» **Plain-text document sources**:
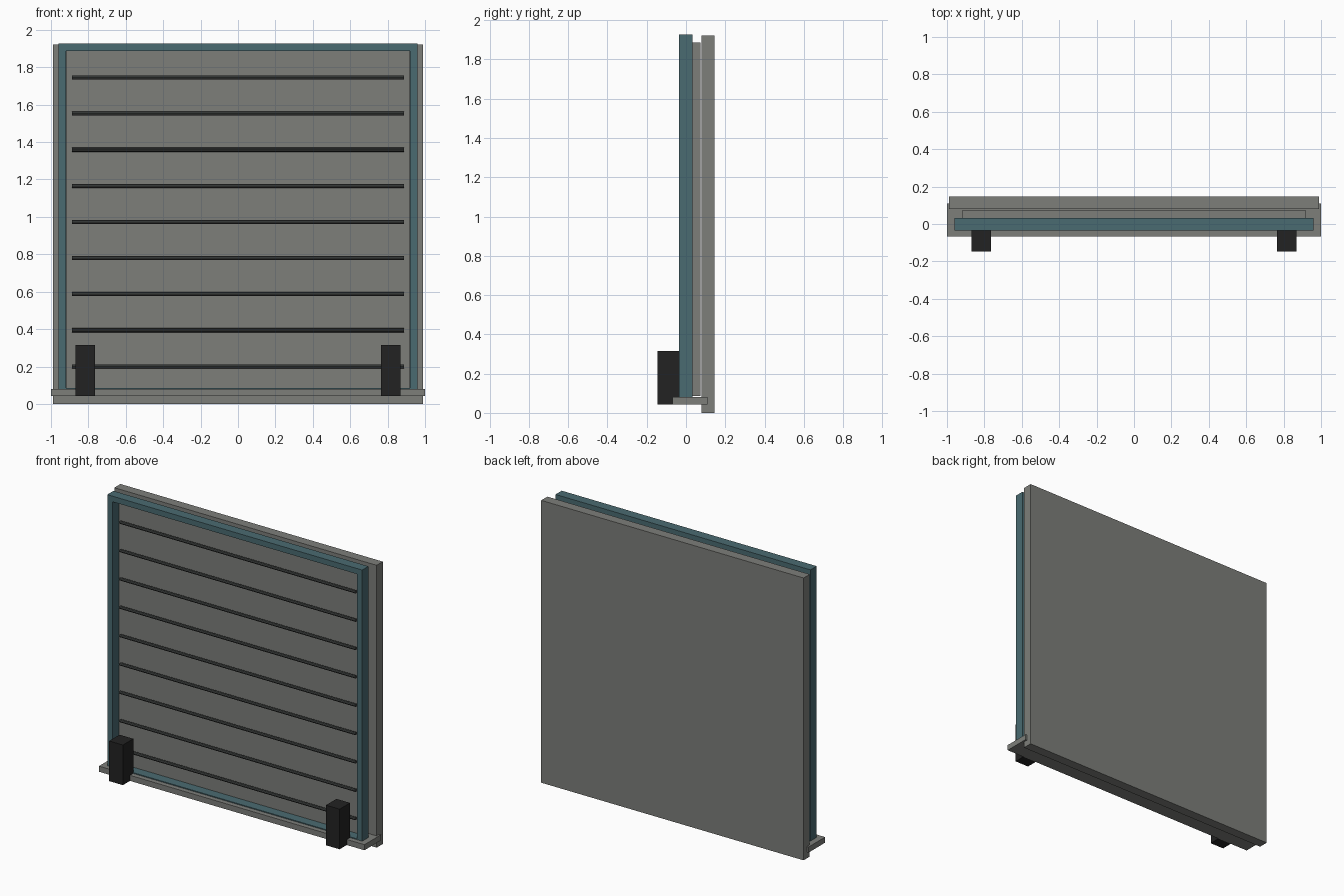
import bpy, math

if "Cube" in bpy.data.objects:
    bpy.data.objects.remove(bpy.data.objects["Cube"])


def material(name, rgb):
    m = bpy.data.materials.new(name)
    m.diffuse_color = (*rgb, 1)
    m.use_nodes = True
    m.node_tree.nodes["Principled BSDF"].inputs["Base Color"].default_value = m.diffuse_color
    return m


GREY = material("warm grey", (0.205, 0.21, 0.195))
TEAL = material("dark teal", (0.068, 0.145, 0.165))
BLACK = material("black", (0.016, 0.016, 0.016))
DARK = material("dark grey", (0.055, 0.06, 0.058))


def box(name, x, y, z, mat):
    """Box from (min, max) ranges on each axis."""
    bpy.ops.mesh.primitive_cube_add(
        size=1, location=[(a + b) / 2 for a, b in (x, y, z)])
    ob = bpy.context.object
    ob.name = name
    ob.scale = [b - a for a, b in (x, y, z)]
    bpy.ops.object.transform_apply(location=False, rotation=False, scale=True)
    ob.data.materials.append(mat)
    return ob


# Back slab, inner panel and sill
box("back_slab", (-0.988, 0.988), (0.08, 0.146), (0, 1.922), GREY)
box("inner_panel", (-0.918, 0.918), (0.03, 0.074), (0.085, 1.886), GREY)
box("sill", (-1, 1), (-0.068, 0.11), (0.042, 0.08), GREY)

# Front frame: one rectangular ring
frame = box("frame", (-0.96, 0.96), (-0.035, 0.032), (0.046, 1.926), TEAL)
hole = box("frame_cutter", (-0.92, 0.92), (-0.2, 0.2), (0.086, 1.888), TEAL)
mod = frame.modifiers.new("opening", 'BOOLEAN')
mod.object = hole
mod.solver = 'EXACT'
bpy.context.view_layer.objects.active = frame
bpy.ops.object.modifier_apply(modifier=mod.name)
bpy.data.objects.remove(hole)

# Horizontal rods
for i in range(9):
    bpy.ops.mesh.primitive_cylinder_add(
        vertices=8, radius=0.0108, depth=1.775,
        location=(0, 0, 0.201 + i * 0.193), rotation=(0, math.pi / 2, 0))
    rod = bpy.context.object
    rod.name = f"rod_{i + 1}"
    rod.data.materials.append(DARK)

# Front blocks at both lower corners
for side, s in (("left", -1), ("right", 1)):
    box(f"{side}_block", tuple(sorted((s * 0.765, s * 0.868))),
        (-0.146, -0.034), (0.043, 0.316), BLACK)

--

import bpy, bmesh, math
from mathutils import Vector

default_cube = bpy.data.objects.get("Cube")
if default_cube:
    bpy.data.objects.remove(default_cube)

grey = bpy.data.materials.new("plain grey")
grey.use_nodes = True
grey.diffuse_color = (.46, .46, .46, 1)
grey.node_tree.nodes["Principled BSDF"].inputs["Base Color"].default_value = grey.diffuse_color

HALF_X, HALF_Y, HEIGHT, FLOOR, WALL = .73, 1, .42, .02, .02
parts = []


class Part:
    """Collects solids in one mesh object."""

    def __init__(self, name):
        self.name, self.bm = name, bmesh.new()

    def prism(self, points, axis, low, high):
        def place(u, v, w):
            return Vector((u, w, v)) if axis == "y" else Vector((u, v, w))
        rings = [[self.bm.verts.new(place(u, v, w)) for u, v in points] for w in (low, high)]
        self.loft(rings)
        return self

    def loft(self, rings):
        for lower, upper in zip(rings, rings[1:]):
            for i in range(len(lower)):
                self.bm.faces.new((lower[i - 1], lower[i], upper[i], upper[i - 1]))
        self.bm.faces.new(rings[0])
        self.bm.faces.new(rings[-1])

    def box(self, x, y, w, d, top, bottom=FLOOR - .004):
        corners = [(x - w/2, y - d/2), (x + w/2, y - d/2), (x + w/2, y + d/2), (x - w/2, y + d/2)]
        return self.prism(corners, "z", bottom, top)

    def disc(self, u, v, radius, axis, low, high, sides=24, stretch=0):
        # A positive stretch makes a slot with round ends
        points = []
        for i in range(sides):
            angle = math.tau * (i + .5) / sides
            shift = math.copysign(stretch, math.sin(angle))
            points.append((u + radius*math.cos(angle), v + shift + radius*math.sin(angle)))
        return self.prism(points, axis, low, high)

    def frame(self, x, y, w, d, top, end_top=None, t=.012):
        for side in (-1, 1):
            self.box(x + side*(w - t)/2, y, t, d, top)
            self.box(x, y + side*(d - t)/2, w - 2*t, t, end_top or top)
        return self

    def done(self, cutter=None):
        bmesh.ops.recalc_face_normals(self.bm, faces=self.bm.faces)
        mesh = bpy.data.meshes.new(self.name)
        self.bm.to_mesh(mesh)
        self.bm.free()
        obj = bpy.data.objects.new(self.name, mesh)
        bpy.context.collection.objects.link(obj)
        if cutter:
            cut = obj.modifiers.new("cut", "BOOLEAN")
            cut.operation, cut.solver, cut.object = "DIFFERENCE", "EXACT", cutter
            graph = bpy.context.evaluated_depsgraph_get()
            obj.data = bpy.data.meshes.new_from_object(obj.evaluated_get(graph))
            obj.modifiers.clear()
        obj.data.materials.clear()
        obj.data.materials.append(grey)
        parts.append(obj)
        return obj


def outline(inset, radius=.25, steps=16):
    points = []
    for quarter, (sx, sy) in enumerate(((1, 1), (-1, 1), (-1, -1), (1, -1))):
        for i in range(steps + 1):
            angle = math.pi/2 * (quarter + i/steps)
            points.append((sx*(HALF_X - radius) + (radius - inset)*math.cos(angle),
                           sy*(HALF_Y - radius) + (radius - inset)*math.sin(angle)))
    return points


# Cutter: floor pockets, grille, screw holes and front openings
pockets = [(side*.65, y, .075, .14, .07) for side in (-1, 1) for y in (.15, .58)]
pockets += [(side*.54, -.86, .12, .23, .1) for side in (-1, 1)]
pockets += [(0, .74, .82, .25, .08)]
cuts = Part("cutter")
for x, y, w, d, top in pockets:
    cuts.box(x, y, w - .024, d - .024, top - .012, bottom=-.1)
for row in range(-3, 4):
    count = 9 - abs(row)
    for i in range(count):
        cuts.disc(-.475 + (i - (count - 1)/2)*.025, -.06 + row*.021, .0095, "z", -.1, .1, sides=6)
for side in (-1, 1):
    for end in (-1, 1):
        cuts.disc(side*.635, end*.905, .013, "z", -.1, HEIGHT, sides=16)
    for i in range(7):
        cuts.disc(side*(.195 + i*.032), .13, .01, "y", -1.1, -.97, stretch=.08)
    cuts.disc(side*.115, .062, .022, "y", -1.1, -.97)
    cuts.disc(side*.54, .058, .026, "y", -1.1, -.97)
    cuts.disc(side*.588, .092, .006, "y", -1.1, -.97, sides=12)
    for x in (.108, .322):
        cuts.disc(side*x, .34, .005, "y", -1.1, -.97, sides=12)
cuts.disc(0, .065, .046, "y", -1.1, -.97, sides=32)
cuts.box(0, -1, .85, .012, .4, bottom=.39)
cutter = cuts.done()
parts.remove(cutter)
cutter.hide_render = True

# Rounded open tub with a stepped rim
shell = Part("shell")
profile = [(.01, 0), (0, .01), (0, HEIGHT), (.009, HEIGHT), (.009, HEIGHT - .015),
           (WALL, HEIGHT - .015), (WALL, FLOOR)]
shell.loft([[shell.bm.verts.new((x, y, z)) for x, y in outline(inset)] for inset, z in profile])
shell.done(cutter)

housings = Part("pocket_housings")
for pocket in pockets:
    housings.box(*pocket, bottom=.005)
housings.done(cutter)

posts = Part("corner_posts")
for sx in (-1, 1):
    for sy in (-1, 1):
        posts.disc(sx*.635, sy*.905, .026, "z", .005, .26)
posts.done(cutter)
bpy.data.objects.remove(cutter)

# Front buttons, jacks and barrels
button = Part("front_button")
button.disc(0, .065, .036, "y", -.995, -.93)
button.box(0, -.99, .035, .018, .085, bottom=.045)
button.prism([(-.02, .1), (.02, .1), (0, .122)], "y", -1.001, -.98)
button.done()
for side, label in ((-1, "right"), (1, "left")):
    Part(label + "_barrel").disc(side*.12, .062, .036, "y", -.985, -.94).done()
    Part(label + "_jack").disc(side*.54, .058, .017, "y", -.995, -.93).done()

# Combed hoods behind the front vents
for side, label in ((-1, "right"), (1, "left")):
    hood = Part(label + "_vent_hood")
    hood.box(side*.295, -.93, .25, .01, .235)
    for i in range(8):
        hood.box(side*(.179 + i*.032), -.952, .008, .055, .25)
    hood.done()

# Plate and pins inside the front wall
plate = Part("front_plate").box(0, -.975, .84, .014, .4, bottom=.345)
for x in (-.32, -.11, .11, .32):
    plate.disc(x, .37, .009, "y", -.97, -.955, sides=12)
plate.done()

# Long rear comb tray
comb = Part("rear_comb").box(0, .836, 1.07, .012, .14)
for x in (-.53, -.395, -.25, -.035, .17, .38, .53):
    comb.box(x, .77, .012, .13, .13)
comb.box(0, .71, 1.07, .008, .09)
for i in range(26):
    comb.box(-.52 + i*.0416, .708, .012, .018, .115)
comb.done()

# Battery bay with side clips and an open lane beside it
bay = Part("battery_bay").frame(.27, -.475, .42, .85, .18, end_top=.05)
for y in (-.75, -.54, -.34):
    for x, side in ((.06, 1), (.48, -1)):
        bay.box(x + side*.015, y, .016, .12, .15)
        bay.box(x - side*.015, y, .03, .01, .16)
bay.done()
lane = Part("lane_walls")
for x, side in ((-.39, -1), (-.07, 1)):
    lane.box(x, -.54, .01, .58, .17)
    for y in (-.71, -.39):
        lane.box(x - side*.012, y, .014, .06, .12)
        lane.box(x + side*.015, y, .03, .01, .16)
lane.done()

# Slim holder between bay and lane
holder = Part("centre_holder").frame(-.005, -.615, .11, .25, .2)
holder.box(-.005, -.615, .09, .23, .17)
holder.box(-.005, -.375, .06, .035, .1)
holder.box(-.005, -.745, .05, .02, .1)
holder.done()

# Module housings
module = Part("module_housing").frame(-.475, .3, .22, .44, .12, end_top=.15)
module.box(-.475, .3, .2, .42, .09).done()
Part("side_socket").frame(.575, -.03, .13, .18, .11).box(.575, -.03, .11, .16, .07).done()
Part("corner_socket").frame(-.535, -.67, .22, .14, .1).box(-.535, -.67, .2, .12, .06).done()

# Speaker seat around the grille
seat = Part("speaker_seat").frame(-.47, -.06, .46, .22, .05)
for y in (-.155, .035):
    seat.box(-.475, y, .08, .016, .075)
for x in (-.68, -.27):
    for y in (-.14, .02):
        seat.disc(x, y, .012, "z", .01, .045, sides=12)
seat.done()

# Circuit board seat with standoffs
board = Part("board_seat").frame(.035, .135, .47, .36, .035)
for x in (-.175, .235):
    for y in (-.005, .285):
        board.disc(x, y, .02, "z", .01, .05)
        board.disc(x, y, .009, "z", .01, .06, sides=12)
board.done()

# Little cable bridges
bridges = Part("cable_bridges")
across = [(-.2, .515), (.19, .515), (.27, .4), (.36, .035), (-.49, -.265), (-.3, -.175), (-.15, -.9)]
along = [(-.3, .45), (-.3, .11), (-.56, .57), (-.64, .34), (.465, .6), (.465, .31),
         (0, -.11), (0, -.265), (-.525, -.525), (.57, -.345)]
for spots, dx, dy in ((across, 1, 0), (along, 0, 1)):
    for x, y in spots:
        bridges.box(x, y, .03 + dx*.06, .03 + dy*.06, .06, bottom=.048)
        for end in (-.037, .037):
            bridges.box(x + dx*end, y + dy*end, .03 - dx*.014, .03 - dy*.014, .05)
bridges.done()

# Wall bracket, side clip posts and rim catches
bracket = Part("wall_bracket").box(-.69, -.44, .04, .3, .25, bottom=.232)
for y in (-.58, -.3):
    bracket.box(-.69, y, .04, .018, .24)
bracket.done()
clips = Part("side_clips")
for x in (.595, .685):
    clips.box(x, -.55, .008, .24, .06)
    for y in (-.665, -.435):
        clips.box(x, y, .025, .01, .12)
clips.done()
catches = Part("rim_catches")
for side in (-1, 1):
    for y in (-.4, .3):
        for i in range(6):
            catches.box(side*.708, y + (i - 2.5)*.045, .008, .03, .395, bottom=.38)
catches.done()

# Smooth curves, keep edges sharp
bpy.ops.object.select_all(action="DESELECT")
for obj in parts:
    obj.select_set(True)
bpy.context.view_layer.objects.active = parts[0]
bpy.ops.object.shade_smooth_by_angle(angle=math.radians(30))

» **EXERCISE PROMPT**: Each line in the data that holds the word "shell" must be copied.

» **SOLVED PROBLEM**:
shell = Part("shell")
shell.loft([[shell.bm.verts.new((x, y, z)) for x, y in outline(inset)] for inset, z in profile])
shell.done(cutter)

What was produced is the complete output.